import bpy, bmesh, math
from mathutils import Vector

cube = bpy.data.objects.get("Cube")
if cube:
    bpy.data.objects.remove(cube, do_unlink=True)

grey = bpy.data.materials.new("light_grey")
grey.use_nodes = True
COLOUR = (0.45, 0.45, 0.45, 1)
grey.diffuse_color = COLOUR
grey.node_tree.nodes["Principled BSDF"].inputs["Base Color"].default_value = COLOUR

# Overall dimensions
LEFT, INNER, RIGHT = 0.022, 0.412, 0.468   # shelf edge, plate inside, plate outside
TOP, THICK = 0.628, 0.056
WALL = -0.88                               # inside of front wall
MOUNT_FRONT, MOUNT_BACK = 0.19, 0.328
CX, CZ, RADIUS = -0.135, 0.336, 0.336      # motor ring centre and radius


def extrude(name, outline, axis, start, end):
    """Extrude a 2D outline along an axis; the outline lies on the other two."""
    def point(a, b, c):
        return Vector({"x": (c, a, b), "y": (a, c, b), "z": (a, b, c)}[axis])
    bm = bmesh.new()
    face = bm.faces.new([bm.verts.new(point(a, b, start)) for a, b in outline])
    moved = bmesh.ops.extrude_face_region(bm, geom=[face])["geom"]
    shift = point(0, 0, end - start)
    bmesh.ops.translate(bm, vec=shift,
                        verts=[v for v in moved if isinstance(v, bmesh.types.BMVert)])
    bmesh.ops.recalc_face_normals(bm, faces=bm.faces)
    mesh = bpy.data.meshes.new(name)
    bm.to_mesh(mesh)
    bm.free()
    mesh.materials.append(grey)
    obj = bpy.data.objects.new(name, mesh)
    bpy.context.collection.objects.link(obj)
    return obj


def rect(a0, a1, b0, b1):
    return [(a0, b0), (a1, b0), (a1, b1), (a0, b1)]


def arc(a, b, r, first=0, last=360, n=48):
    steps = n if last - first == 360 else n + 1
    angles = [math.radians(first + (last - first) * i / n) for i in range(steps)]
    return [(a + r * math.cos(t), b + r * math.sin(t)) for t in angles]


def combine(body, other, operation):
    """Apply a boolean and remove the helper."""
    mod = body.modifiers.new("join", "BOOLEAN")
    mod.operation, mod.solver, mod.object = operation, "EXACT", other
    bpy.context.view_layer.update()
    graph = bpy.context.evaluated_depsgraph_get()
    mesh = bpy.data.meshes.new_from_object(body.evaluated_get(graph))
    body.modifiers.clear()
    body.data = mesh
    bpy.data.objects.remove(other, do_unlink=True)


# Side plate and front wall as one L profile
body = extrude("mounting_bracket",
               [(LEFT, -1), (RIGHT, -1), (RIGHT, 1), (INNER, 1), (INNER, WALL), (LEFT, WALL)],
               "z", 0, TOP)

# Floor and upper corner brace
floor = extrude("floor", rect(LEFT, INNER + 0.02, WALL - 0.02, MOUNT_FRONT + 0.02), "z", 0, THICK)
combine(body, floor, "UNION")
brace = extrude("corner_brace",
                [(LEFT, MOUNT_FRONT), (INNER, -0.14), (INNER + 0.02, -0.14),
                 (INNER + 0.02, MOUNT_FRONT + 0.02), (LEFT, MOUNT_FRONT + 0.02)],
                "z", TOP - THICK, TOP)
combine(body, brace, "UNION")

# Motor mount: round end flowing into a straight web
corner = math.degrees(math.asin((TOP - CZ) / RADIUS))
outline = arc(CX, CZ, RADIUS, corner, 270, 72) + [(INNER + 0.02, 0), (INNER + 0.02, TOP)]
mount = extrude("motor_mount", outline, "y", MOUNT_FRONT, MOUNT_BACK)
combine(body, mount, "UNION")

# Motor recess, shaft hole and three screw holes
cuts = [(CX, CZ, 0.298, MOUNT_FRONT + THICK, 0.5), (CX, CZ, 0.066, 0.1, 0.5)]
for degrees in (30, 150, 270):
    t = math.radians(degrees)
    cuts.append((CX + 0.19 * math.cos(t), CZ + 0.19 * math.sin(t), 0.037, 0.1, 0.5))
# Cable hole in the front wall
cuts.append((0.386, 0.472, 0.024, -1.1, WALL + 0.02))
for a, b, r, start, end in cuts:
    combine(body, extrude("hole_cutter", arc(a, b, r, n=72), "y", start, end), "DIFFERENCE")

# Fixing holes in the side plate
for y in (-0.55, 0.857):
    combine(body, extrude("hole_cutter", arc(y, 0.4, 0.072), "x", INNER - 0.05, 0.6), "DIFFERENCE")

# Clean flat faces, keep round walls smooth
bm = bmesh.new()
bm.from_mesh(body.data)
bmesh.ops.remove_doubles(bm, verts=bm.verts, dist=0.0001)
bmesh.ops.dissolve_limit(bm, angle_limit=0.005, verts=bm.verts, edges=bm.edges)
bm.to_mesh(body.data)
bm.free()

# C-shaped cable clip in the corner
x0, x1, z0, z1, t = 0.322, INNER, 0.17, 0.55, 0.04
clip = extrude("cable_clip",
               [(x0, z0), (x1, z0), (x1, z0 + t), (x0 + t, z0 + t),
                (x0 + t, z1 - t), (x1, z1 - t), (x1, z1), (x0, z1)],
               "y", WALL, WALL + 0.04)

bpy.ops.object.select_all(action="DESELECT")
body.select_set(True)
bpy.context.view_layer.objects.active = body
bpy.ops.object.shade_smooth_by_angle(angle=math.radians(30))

● **What the task asks**: Print the whole listing again, exactly.

● **Answer to this task**:
import bpy, bmesh, math
from mathutils import Vector

cube = bpy.data.objects.get("Cube")
if cube:
    bpy.data.objects.remove(cube, do_unlink=True)

grey = bpy.data.materials.new("light_grey")
grey.use_nodes = True
COLOUR = (0.45, 0.45, 0.45, 1)
grey.diffuse_color = COLOUR
grey.node_tree.nodes["Principled BSDF"].inputs["Base Color"].default_value = COLOUR

# Overall dimensions
LEFT, INNER, RIGHT = 0.022, 0.412, 0.468   # shelf edge, plate inside, plate outside
TOP, THICK = 0.628, 0.056
WALL = -0.88                               # inside of front wall
MOUNT_FRONT, MOUNT_BACK = 0.19, 0.328
CX, CZ, RADIUS = -0.135, 0.336, 0.336      # motor ring centre and radius


def extrude(name, outline, axis, start, end):
    """Extrude a 2D outline along an axis; the outline lies on the other two."""
    def point(a, b, c):
        return Vector({"x": (c, a, b), "y": (a, c, b), "z": (a, b, c)}[axis])
    bm = bmesh.new()
    face = bm.faces.new([bm.verts.new(point(a, b, start)) for a, b in outline])
    moved = bmesh.ops.extrude_face_region(bm, geom=[face])["geom"]
    shift = point(0, 0, end - start)
    bmesh.ops.translate(bm, vec=shift,
                        verts=[v for v in moved if isinstance(v, bmesh.types.BMVert)])
    bmesh.ops.recalc_face_normals(bm, faces=bm.faces)
    mesh = bpy.data.meshes.new(name)
    bm.to_mesh(mesh)
    bm.free()
    mesh.materials.append(grey)
    obj = bpy.data.objects.new(name, mesh)
    bpy.context.collection.objects.link(obj)
    return obj


def rect(a0, a1, b0, b1):
    return [(a0, b0), (a1, b0), (a1, b1), (a0, b1)]


def arc(a, b, r, first=0, last=360, n=48):
    steps = n if last - first == 360 else n + 1
    angles = [math.radians(first + (last - first) * i / n) for i in range(steps)]
    return [(a + r * math.cos(t), b + r * math.sin(t)) for t in angles]


def combine(body, other, operation):
    """Apply a boolean and remove the helper."""
    mod = body.modifiers.new("join", "BOOLEAN")
    mod.operation, mod.solver, mod.object = operation, "EXACT", other
    bpy.context.view_layer.update()
    graph = bpy.context.evaluated_depsgraph_get()
    mesh = bpy.data.meshes.new_from_object(body.evaluated_get(graph))
    body.modifiers.clear()
    body.data = mesh
    bpy.data.objects.remove(other, do_unlink=True)


# Side plate and front wall as one L profile
body = extrude("mounting_bracket",
               [(LEFT, -1), (RIGHT, -1), (RIGHT, 1), (INNER, 1), (INNER, WALL), (LEFT, WALL)],
               "z", 0, TOP)

# Floor and upper corner brace
floor = extrude("floor", rect(LEFT, INNER + 0.02, WALL - 0.02, MOUNT_FRONT + 0.02), "z", 0, THICK)
combine(body, floor, "UNION")
brace = extrude("corner_brace",
                [(LEFT, MOUNT_FRONT), (INNER, -0.14), (INNER + 0.02, -0.14),
                 (INNER + 0.02, MOUNT_FRONT + 0.02), (LEFT, MOUNT_FRONT + 0.02)],
                "z", TOP - THICK, TOP)
combine(body, brace, "UNION")

# Motor mount: round end flowing into a straight web
corner = math.degrees(math.asin((TOP - CZ) / RADIUS))
outline = arc(CX, CZ, RADIUS, corner, 270, 72) + [(INNER + 0.02, 0), (INNER + 0.02, TOP)]
mount = extrude("motor_mount", outline, "y", MOUNT_FRONT, MOUNT_BACK)
combine(body, mount, "UNION")

# Motor recess, shaft hole and three screw holes
cuts = [(CX, CZ, 0.298, MOUNT_FRONT + THICK, 0.5), (CX, CZ, 0.066, 0.1, 0.5)]
for degrees in (30, 150, 270):
    t = math.radians(degrees)
    cuts.append((CX + 0.19 * math.cos(t), CZ + 0.19 * math.sin(t), 0.037, 0.1, 0.5))
# Cable hole in the front wall
cuts.append((0.386, 0.472, 0.024, -1.1, WALL + 0.02))
for a, b, r, start, end in cuts:
    combine(body, extrude("hole_cutter", arc(a, b, r, n=72), "y", start, end), "DIFFERENCE")

# Fixing holes in the side plate
for y in (-0.55, 0.857):
    combine(body, extrude("hole_cutter", arc(y, 0.4, 0.072), "x", INNER - 0.05, 0.6), "DIFFERENCE")

# Clean flat faces, keep round walls smooth
bm = bmesh.new()
bm.from_mesh(body.data)
bmesh.ops.remove_doubles(bm, verts=bm.verts, dist=0.0001)
bmesh.ops.dissolve_limit(bm, angle_limit=0.005, verts=bm.verts, edges=bm.edges)
bm.to_mesh(body.data)
bm.free()

# C-shaped cable clip in the corner
x0, x1, z0, z1, t = 0.322, INNER, 0.17, 0.55, 0.04
clip = extrude("cable_clip",
               [(x0, z0), (x1, z0), (x1, z0 + t), (x0 + t, z0 + t),
                (x0 + t, z1 - t), (x1, z1 - t), (x1, z1), (x0, z1)],
               "y", WALL, WALL + 0.04)

bpy.ops.object.select_all(action="DESELECT")
body.select_set(True)
bpy.context.view_layer.objects.active = body
bpy.ops.object.shade_smooth_by_angle(angle=math.radians(30))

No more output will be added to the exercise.